(EXERCISE INSTRUCTIONS):
Exactly as written, reproduce the lines from the beginning of the data through the line containing "half += arc(PAD_X - CORNER, PAD_IN"; the pictures are not reproduced.

++++ DATA FOR THIS EXERCISE ++++

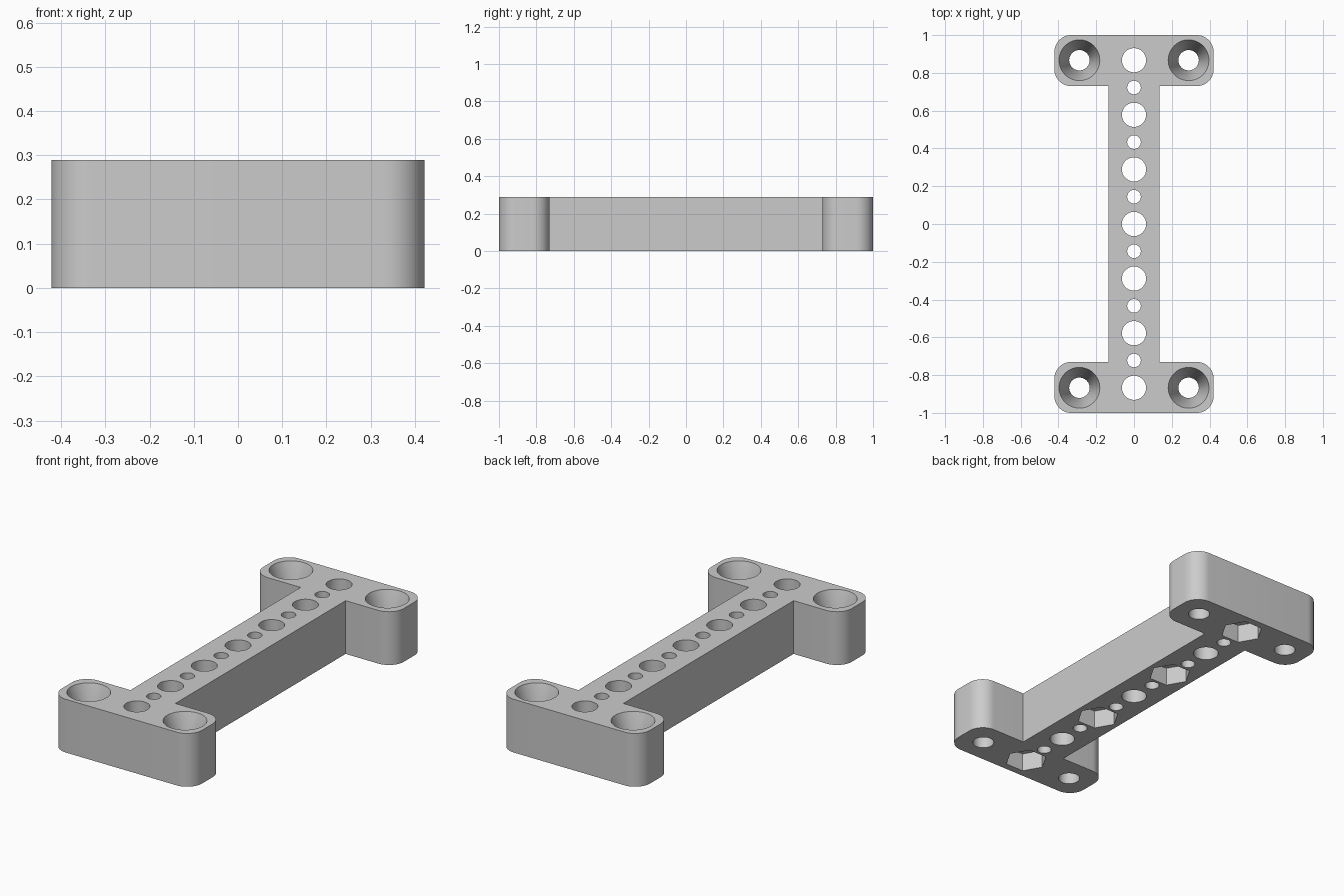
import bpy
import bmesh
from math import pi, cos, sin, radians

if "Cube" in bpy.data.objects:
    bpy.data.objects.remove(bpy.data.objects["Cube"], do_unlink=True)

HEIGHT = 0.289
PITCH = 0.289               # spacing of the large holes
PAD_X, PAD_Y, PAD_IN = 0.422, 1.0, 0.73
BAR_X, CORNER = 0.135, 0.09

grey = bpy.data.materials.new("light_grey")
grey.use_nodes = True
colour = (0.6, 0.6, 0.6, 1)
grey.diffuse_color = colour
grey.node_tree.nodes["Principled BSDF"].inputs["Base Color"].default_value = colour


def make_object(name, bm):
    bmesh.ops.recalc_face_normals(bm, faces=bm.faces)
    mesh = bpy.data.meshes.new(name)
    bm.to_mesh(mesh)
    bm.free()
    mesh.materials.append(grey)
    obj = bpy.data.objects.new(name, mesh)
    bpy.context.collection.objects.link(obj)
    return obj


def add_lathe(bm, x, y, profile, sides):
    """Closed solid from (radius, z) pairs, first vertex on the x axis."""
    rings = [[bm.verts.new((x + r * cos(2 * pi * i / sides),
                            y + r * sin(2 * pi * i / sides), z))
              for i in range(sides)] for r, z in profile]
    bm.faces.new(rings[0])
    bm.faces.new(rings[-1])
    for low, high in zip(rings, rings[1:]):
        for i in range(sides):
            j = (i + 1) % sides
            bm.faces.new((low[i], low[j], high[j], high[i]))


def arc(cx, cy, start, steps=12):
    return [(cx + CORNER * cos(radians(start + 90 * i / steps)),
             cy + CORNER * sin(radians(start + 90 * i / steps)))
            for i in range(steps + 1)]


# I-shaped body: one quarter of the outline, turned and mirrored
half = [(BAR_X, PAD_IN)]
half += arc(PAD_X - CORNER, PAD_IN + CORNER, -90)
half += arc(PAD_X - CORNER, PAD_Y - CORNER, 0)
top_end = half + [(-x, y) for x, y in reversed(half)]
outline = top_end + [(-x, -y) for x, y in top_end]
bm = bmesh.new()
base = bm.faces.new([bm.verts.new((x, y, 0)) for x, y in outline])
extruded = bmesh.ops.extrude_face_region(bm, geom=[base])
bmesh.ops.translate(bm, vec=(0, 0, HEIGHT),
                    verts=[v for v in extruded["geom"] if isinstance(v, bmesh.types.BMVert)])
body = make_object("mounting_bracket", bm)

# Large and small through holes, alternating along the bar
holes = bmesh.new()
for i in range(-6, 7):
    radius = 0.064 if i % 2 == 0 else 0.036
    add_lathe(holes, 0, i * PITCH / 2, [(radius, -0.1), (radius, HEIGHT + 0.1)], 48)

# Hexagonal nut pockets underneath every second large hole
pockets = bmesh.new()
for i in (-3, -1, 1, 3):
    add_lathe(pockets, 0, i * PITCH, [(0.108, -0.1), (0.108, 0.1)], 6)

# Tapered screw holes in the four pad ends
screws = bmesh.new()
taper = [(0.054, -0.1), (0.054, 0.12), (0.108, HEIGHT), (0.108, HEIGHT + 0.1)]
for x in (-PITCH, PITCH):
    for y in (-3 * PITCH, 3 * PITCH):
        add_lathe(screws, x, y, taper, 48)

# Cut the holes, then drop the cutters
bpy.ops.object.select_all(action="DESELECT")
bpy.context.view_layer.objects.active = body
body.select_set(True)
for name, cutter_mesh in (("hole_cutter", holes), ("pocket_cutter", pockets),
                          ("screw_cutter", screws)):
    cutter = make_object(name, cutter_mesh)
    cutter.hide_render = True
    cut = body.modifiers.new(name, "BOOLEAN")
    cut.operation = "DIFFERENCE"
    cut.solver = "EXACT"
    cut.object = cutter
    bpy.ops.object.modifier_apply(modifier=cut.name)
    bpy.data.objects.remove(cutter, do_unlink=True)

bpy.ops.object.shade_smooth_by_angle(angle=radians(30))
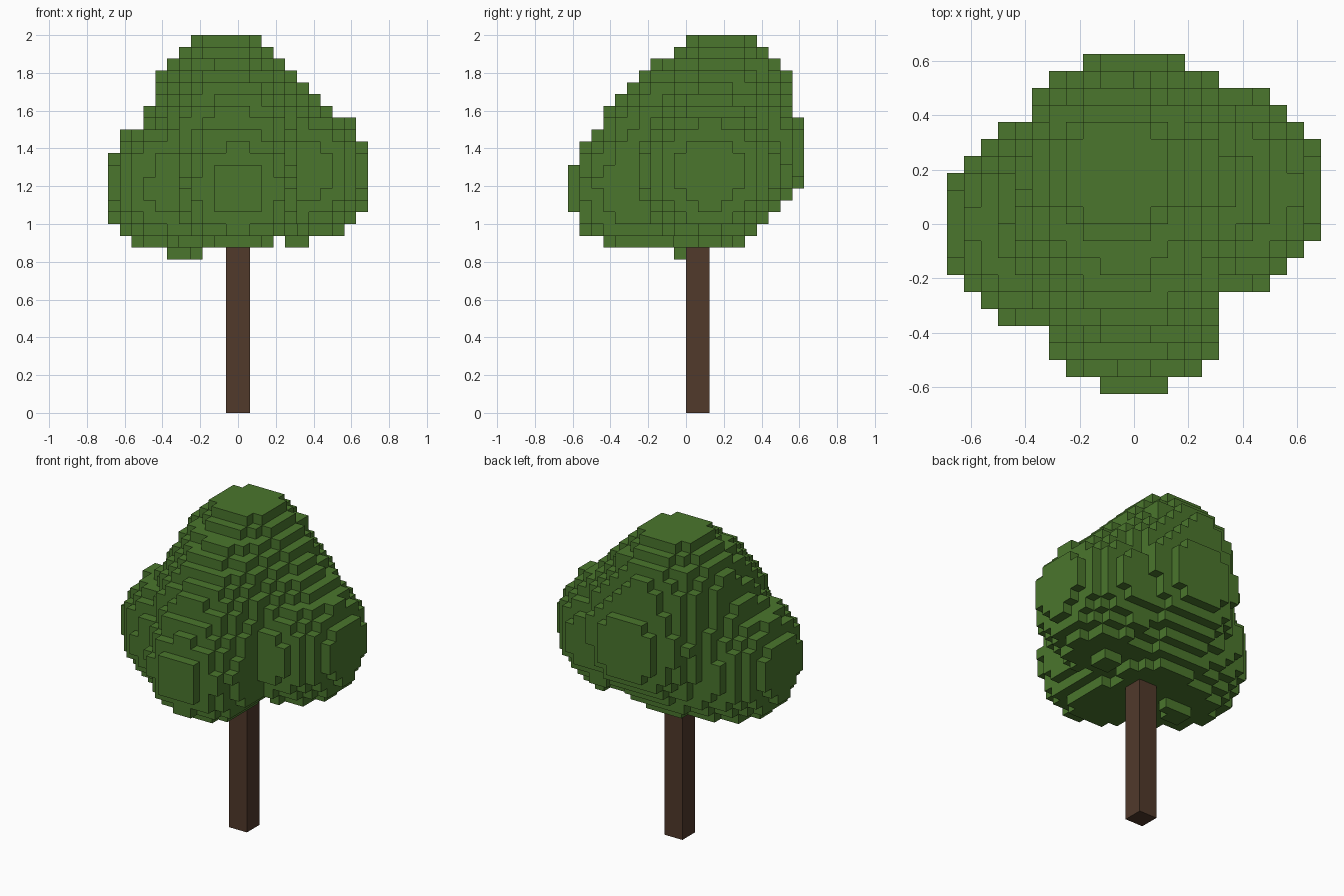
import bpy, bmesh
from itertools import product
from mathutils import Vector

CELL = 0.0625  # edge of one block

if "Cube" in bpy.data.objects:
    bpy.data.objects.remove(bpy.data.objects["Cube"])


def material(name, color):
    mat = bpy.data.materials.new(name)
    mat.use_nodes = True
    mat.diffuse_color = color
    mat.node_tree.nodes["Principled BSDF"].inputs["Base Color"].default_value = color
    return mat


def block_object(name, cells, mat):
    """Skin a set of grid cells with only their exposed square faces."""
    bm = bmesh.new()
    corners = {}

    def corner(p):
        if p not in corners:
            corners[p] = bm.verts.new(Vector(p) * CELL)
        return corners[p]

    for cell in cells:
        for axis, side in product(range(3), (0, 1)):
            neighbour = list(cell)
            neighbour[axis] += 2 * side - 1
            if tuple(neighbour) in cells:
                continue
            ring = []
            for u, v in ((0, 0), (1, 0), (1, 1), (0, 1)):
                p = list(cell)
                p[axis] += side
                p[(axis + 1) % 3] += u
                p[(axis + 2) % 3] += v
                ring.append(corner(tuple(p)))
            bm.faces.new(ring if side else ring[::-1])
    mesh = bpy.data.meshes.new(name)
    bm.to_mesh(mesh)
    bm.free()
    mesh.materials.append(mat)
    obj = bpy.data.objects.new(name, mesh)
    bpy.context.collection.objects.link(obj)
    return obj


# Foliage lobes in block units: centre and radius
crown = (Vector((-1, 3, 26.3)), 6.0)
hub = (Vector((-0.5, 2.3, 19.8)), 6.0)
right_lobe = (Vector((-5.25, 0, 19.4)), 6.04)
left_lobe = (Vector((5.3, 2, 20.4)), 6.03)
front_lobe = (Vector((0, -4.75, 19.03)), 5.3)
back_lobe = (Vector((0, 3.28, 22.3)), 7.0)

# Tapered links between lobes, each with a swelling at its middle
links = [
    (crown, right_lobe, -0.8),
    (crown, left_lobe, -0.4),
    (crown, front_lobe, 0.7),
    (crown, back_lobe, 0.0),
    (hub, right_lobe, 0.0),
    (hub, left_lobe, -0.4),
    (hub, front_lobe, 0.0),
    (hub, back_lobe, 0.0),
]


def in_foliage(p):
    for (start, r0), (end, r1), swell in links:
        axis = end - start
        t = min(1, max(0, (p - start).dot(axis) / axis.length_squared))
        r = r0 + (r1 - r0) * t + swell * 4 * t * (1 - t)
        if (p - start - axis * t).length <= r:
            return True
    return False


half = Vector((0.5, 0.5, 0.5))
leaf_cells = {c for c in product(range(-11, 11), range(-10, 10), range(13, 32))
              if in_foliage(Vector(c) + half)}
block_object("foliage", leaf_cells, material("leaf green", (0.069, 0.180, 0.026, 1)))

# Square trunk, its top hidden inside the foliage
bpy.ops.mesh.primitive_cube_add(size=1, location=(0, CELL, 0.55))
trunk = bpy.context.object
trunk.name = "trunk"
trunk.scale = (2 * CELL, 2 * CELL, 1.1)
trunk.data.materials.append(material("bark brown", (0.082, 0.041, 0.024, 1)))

++++

(SOLUTION):
import bpy
import bmesh
from math import pi, cos, sin, radians

if "Cube" in bpy.data.objects:
    bpy.data.objects.remove(bpy.data.objects["Cube"], do_unlink=True)

HEIGHT = 0.289
PITCH = 0.289               # spacing of the large holes
PAD_X, PAD_Y, PAD_IN = 0.422, 1.0, 0.73
BAR_X, CORNER = 0.135, 0.09

grey = bpy.data.materials.new("light_grey")
grey.use_nodes = True
colour = (0.6, 0.6, 0.6, 1)
grey.diffuse_color = colour
grey.node_tree.nodes["Principled BSDF"].inputs["Base Color"].default_value = colour


def make_object(name, bm):
    bmesh.ops.recalc_face_normals(bm, faces=bm.faces)
    mesh = bpy.data.meshes.new(name)
    bm.to_mesh(mesh)
    bm.free()
    mesh.materials.append(grey)
    obj = bpy.data.objects.new(name, mesh)
    bpy.context.collection.objects.link(obj)
    return obj


def add_lathe(bm, x, y, profile, sides):
    """Closed solid from (radius, z) pairs, first vertex on the x axis."""
    rings = [[bm.verts.new((x + r * cos(2 * pi * i / sides),
                            y + r * sin(2 * pi * i / sides), z))
              for i in range(sides)] for r, z in profile]
    bm.faces.new(rings[0])
    bm.faces.new(rings[-1])
    for low, high in zip(rings, rings[1:]):
        for i in range(sides):
            j = (i + 1) % sides
            bm.faces.new((low[i], low[j], high[j], high[i]))


def arc(cx, cy, start, steps=12):
    return [(cx + CORNER * cos(radians(start + 90 * i / steps)),
             cy + CORNER * sin(radians(start + 90 * i / steps)))
            for i in range(steps + 1)]


# I-shaped body: one quarter of the outline, turned and mirrored
half = [(BAR_X, PAD_IN)]
half += arc(PAD_X - CORNER, PAD_IN + CORNER, -90)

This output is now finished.